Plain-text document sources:

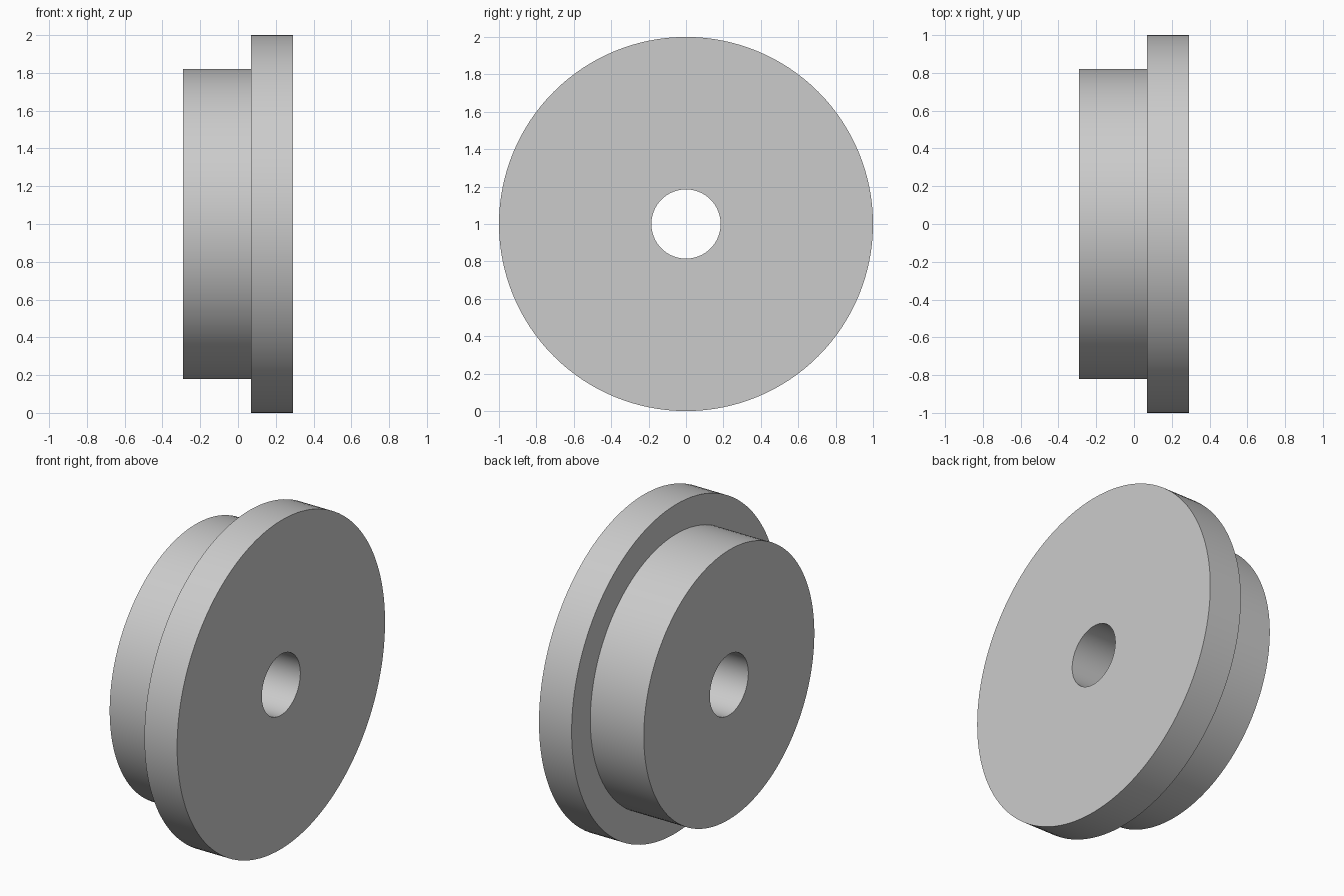
import bpy
import bmesh
import math
from mathutils import Vector

cube = bpy.data.objects.get("Cube")
if cube:
    bpy.data.objects.remove(cube, do_unlink=True)

SEGMENTS = 128
BORE, HUB, RIM = 0.185, 0.82, 1.0
LEFT, STEP, RIGHT = -0.29, 0.07, 0.29

# Plain grey material
grey = bpy.data.materials.new("plain_grey")
grey.use_nodes = True
colour = (0.6, 0.6, 0.6, 1)
grey.diffuse_color = colour
grey.node_tree.nodes["Principled BSDF"].inputs["Base Color"].default_value = colour

# Closed cross-section (x, radius): bore, hub, shoulder, flange
profile = [(LEFT, BORE), (LEFT, HUB), (STEP, HUB),
           (STEP, RIM), (RIGHT, RIM), (RIGHT, BORE)]

# Revolve the section about the x axis
bm = bmesh.new()
verts = [bm.verts.new((x, 0, r)) for x, r in profile]
edges = [bm.edges.new((v, verts[i - 1])) for i, v in enumerate(verts)]
bmesh.ops.spin(bm, geom=verts + edges, cent=(0, 0, 0), axis=(1, 0, 0),
               angle=math.tau, steps=SEGMENTS)
bmesh.ops.remove_doubles(bm, verts=bm.verts, dist=0.0005)
bmesh.ops.recalc_face_normals(bm, faces=bm.faces)
bmesh.ops.translate(bm, verts=bm.verts, vec=Vector((0, 0, RIM)))

mesh = bpy.data.meshes.new("flanged_wheel")
bm.to_mesh(mesh)
bm.free()
mesh.materials.append(grey)

wheel = bpy.data.objects.new("flanged_wheel", mesh)
bpy.context.collection.objects.link(wheel)

# Smooth round walls with crisp rims
bpy.ops.object.select_all(action="DESELECT")
wheel.select_set(True)
bpy.context.view_layer.objects.active = wheel
bpy.ops.object.shade_smooth_by_angle(angle=math.radians(30))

INSTRUCTIONS TO FOLLOW:
Only the line that contains "bmesh.ops.spin(bm, geom=verts +" and the lines after it, through the end of the data above, are to be repeated exactly.

TASK RESPONSE:
bmesh.ops.spin(bm, geom=verts + edges, cent=(0, 0, 0), axis=(1, 0, 0),
               angle=math.tau, steps=SEGMENTS)
bmesh.ops.remove_doubles(bm, verts=bm.verts, dist=0.0005)
bmesh.ops.recalc_face_normals(bm, faces=bm.faces)
bmesh.ops.translate(bm, verts=bm.verts, vec=Vector((0, 0, RIM)))

mesh = bpy.data.meshes.new("flanged_wheel")
bm.to_mesh(mesh)
bm.free()
mesh.materials.append(grey)

wheel = bpy.data.objects.new("flanged_wheel", mesh)
bpy.context.collection.objects.link(wheel)

# Smooth round walls with crisp rims
bpy.ops.object.select_all(action="DESELECT")
wheel.select_set(True)
bpy.context.view_layer.objects.active = wheel
bpy.ops.object.shade_smooth_by_angle(angle=math.radians(30))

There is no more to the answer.